The late Hungarian-American physicist Edward Teller helped to develop the atomic bomb and provided the theoretical framework for the hydrogen bomb. During his long and sometimes controversial career he was a staunch advocate of nuclear power and also of a strong defence policy, calling for the development of advanced thermonuclear weapons.

Listeners: John H. Nuckolls

John H. Nuckolls was Director of the Lawrence Livermore National Laboratory from 1988 to 1994. He joined the Laboratory in 1955, 3 years after its establishment, with a masters degree in physics from Columbia. He rose to become the Laboratory's Associate Director for Physics before his appointment as Director in 1988.

Nuckolls, a laser fusion and nuclear weapons physicist, helped pioneer the use of computers to understand and simulate physics phenomena at extremes of temperature, density and short time scales.

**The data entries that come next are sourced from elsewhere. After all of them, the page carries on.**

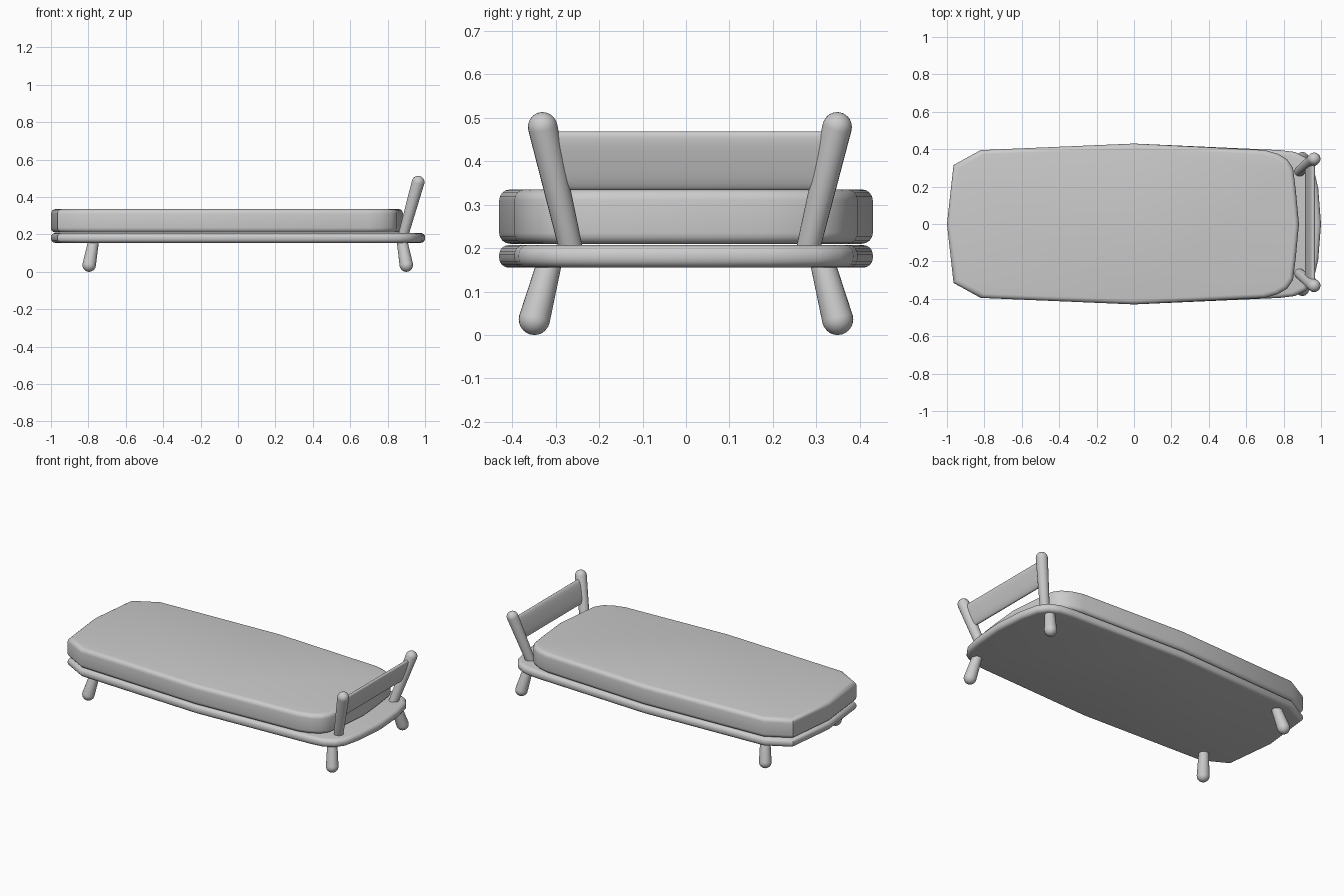
import bpy, bmesh, math
from mathutils import Vector

if "Cube" in bpy.data.objects:
    bpy.data.objects.remove(bpy.data.objects["Cube"])


def finish(name, bm, angle=40):
    bmesh.ops.recalc_face_normals(bm, faces=bm.faces)
    me = bpy.data.meshes.new(name)
    bm.to_mesh(me)
    bm.free()
    ob = bpy.data.objects.new(name, me)
    bpy.context.collection.objects.link(ob)
    bpy.ops.object.select_all(action='DESELECT')
    ob.select_set(True)
    bpy.context.view_layer.objects.active = ob
    bpy.ops.object.shade_smooth_by_angle(angle=math.radians(angle))
    return ob


def loft(name, rings, angle=40):
    """Skin a list of equal-length point rings and cap both ends."""
    bm = bmesh.new()
    vr = [[bm.verts.new(p) for p in r] for r in rings]
    n = len(vr[0])
    for a, b in zip(vr, vr[1:]):
        for i in range(n):
            j = (i + 1) % n
            bm.faces.new((a[i], a[j], b[j], b[i]))
    bm.faces.new(vr[0])
    bm.faces.new(vr[-1])
    return finish(name, bm, angle)


def slab(name, half, z0, z1, bevel):
    """Rounded-edge slab from a half outline mirrored in y."""
    outline = half + [(x, -y) for x, y in reversed(half[1:-1])]
    steps = 4
    arc = [i / steps * math.pi / 2 for i in range(steps + 1)]
    prof = [(bevel * (1 - math.sin(a)), z0 + bevel * (1 - math.cos(a))) for a in arc]
    prof += [(bevel * (1 - math.sin(a)), z1 - bevel * (1 - math.cos(a))) for a in reversed(arc)]
    return loft(name, [[(x * (1 - i), y * (1 - i / 0.43), z) for x, y in outline]
                       for i, z in prof])


def rod(name, base, tip, r0, r1, seg=20):
    """Tapered round rod with a dome around the tip centre."""
    base, tip = Vector(base), Vector(tip)
    d = tip - base
    q = Vector((0, 0, 1)).rotation_difference(d)
    prof = [(r0, 0)]
    for i in range(7):
        a = i / 6 * math.radians(84)
        prof.append((r1 * math.cos(a), d.length + r1 * math.sin(a)))
    return loft(name, [[base + q @ Vector((r * math.cos(t), r * math.sin(t), h))
                        for t in (k * math.tau / seg for k in range(seg))]
                       for r, h in prof], 60)


# Platform and mattress share the faceted foot end
foot = [(-1, 0), (-0.965, 0.315), (-0.82, 0.395), (0, 0.43)]
slab("platform", foot + [(0.78, 0.395), (0.86, 0.385), (0.92, 0.355), (0.96, 0.30),
                         (0.985, 0.19), (1, 0)], 0.155, 0.207, 0.022)
slab("mattress", foot + [(0.70, 0.395), (0.77, 0.375), (0.82, 0.345), (0.85, 0.30),
                         (0.865, 0.18), (0.882, 0)], 0.21, 0.335, 0.025)

# Splayed legs and headboard posts
for s, side in ((-1, "front"), (1, "back")):
    rod(side + "_foot_leg", (-0.77, s * 0.312, 0.175), (-0.796, s * 0.349, 0.036), 0.028, 0.036)
    rod(side + "_head_leg", (0.875, s * 0.312, 0.175), (0.90, s * 0.349, 0.036), 0.028, 0.036)
    rod(side + "_post", (0.882, s * 0.271 + 0.008, 0.19), (0.963, s * 0.339 + 0.009, 0.479),
        0.027, 0.034)

# Leaning headboard panel with rounded long edges, ends following the posts
up = Vector((0.081, 0, 0.289)).normalized()
out = Vector((up.z, 0, -up.x))
mid = Vector((0.941, 0, 0.401))
rings = []
for s in (-1, 1):
    ring = []
    for k in range(28):
        a = k * math.tau / 28
        c, n = math.cos(a), math.sin(a)
        h = 0.07 * math.copysign(abs(c) ** 0.7, c)
        w = 0.015 * math.copysign(abs(n) ** 0.7, n)
        p = mid + up * h + out * w
        p.y = s * (0.318 + h * 0.235) + 0.008
        ring.append(p)
    rings.append(ring)
loft("headboard_panel", rings, 50)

He is internationally recognised for his work in the development and control of nuclear explosions and as a pioneer in the development of laser fusion.

Duration: 3 minutes, 50 seconds

Date story recorded: June 1996

Date story went live: 24 January 2008